- Taking your InDesign or Quark files for your hot layout that went to the printer for that 2-fold brochure with the die-cut and bleed margins and exporting it as a PDF with the “For Web” setting does not constitute a web-ready document, and you should be ashamed of yourself. Consider that the people who actually print this thing are going to be printing this thing black-and-white on a low-quality stock from Staples or Costco on white 8×11 or A4. And that’s if you’re lucky. As I said before, the screen will be the primary reading format. Reformat the document to be optimized for “Screen + A4” format or something.
- Compress those images with care.
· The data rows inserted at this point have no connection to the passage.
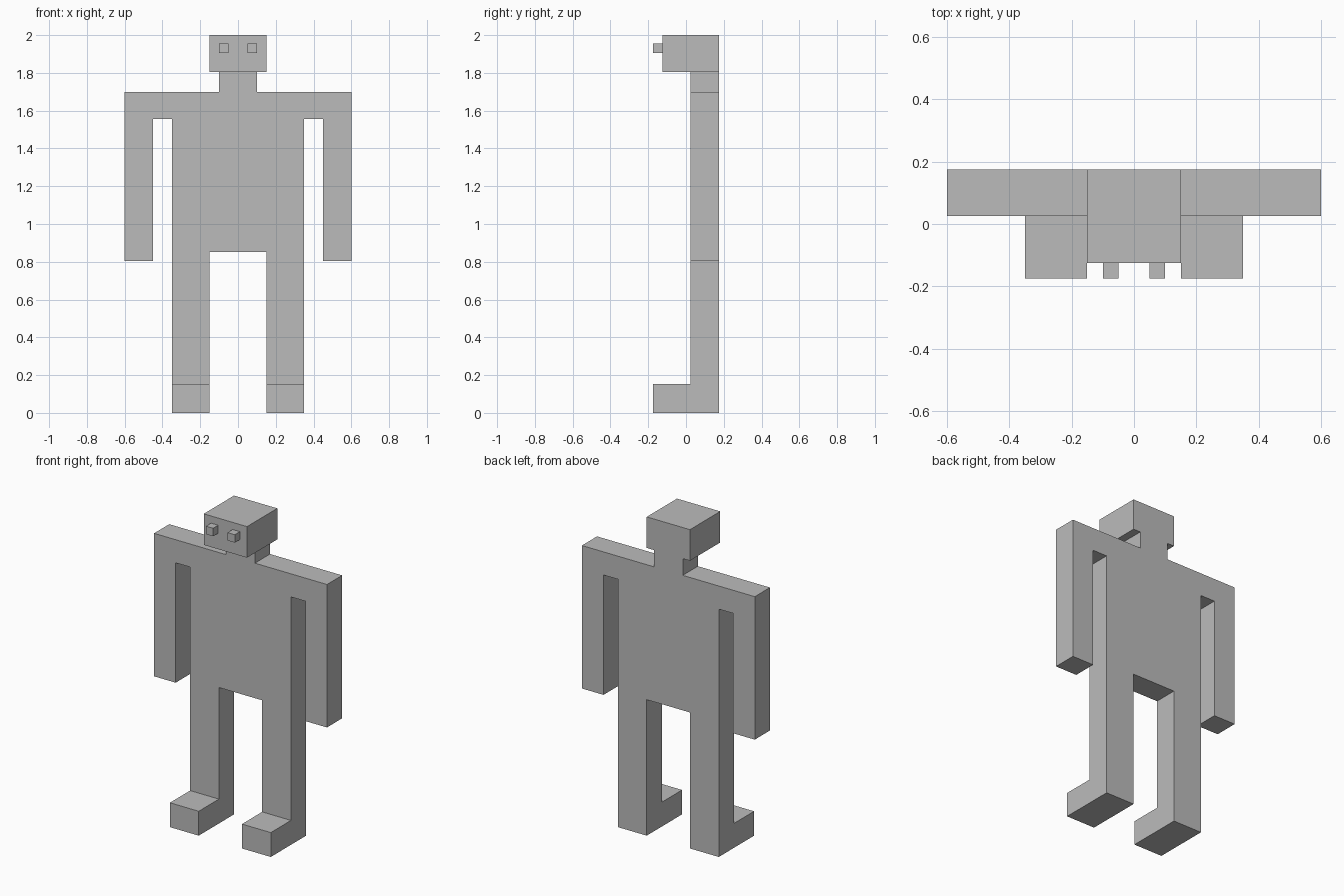
import bpy
import bmesh

if "Cube" in bpy.data.objects:
    bpy.data.objects.remove(bpy.data.objects["Cube"])

grey = bpy.data.materials.new("plain grey")
grey.diffuse_color = (0.5, 0.5, 0.5, 1)
grey.use_nodes = True
grey.node_tree.nodes["Principled BSDF"].inputs["Base Color"].default_value = grey.diffuse_color

FRONT, BACK = 0.025, 0.175   # body slab depth
FACE, TOE = -0.125, -0.175   # front of head, front of feet and eyes


def finish(bm, name):
    bmesh.ops.recalc_face_normals(bm, faces=bm.faces[:])
    mesh = bpy.data.meshes.new(name)
    bm.to_mesh(mesh)
    bm.free()
    mesh.materials.append(grey)
    obj = bpy.data.objects.new(name, mesh)
    bpy.context.collection.objects.link(obj)


def box(name, x0, x1, y0, y1, z0, z1):
    bm = bmesh.new()
    bmesh.ops.create_cube(bm, size=1)
    for v in bm.verts:
        v.co = (x1 if v.co.x > 0 else x0,
                y1 if v.co.y > 0 else y0,
                z1 if v.co.z > 0 else z0)
    finish(bm, name)


# Body: half outline from neck to crotch, mirrored and extruded
half = [(0.1, 1.805), (0.1, 1.7), (0.6, 1.7), (0.6, 0.803), (0.45, 0.803),
        (0.45, 1.555), (0.35, 1.555), (0.35, 0), (0.15, 0), (0.15, 0.853)]
outline = half + [(-x, z) for x, z in reversed(half)]
bm = bmesh.new()
slab = bm.faces.new([bm.verts.new((x, FRONT, z)) for x, z in outline])
ext = bmesh.ops.extrude_face_region(bm, geom=[slab], use_keep_orig=True)
for v in ext["geom"]:
    if isinstance(v, bmesh.types.BMVert):
        v.co.y = BACK
bmesh.ops.recalc_face_normals(bm, faces=bm.faces[:])

# Feet: cut the legs at ankle height and pull the front faces forward
bmesh.ops.bisect_plane(bm, geom=bm.verts[:] + bm.edges[:] + bm.faces[:],
                       plane_co=(0, 0, 0.153), plane_no=(0, 0, 1))
fronts = [f for f in bm.faces
          if f.normal.y < -0.9 and f.calc_center_median().z < 0.15]
for f in bmesh.ops.extrude_discrete_faces(bm, faces=[])["faces"] or fronts:
    moved = bmesh.ops.extrude_face_region(bm, geom=[f])["geom"]
    for v in moved:
        if isinstance(v, bmesh.types.BMVert):
            v.co.y = TOE
    if f.is_valid:
        bmesh.ops.delete(bm, geom=[f], context='FACES_ONLY')
bmesh.ops.dissolve_limit(bm, angle_limit=0.01, verts=bm.verts[:], edges=bm.edges[:])
finish(bm, "body")

# Head and eyes
box("head", -0.15, 0.15, FACE, BACK, 1.805, 2)
for side, x in (("left", 0.075), ("right", -0.075)):
    box(side + "_eye", x - 0.025, x + 0.025, TOE, FACE, 1.905, 1.955)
Use simple vector-based illustrations whenever possible, and use small but clear versions of the bitmaps that are higher than 72 dpi so the printer treats them well, but less than 300 dpi so that you won’t force the viewer to have to wait an hour to read the content.
- Embed fonts. This is the default nowadays, so don’t override it or do something silly like convert all the fonts to outlines just because you want things to look “exactly the same.” Outlined fonts look way worse on screen than embedded font type.
- Use newer versions of the fonts. Don’t use some old wingding font from 15 years ago. It will cause errors. Better yet, use a standard and well regarded font from a foundry that is respectable, such as Adobe or Agfa, and not that bonus disc of 5000 fonts that you got with that subscription to Microsoft Office Noob Magazine.
- Actually test your PDFs as if they were part of the site they are being deployed on. This means having a variety of setups on hand, from an up to date Windows, Mac, and Linux box on hand, maybe having a crippled machine ready that lacks a PDF reader or just downloads straight to the desktop. This will wake up your senses like peppermint in your cappuccino.
- Recognize the fact that screen font size and print font size are going to be two totally different things, and find an acceptable middle ground. Do not deliver paragraphs of 6 point text and expect that screen reading users are going to be happy about that.
- My final one for tonight, and this is the biggie and perhaps the most controversial: Format your PDFs for landscape, not portrait. It is time for portrait layout in PDF to die. Portrait layouts must be scrolled in page-wide PDF sizing on screen. Screens are in landscape aspect, not portrait aspect. In landscape, the page fits neatly on most screens. If this is too much horizontal space, use columns for your text. Yes, those things you weren’t allowed to use in web design. Two columns should do nicely. Remember that most users will still have the 3:4 aspect ratio on their screens and not be enjoying those sexy new MacBooks with the 17″ cinema-style displays. Again – readable font size, no microprint.
Well, there’s some ideas. I think just the main thing to remember is to just consider screen output for PDF to be as important as print, if not more. I know that sounds sacrilegious to the essence of PDF, but we live in the modern world and things have changed. PDFs are shared as files over the web and via email, and people want to read them. Laptop users – ones running around offline in coffee shops doing homework or business folks on travel in airplanes and subways – with no access to a printer. Give ’em a break.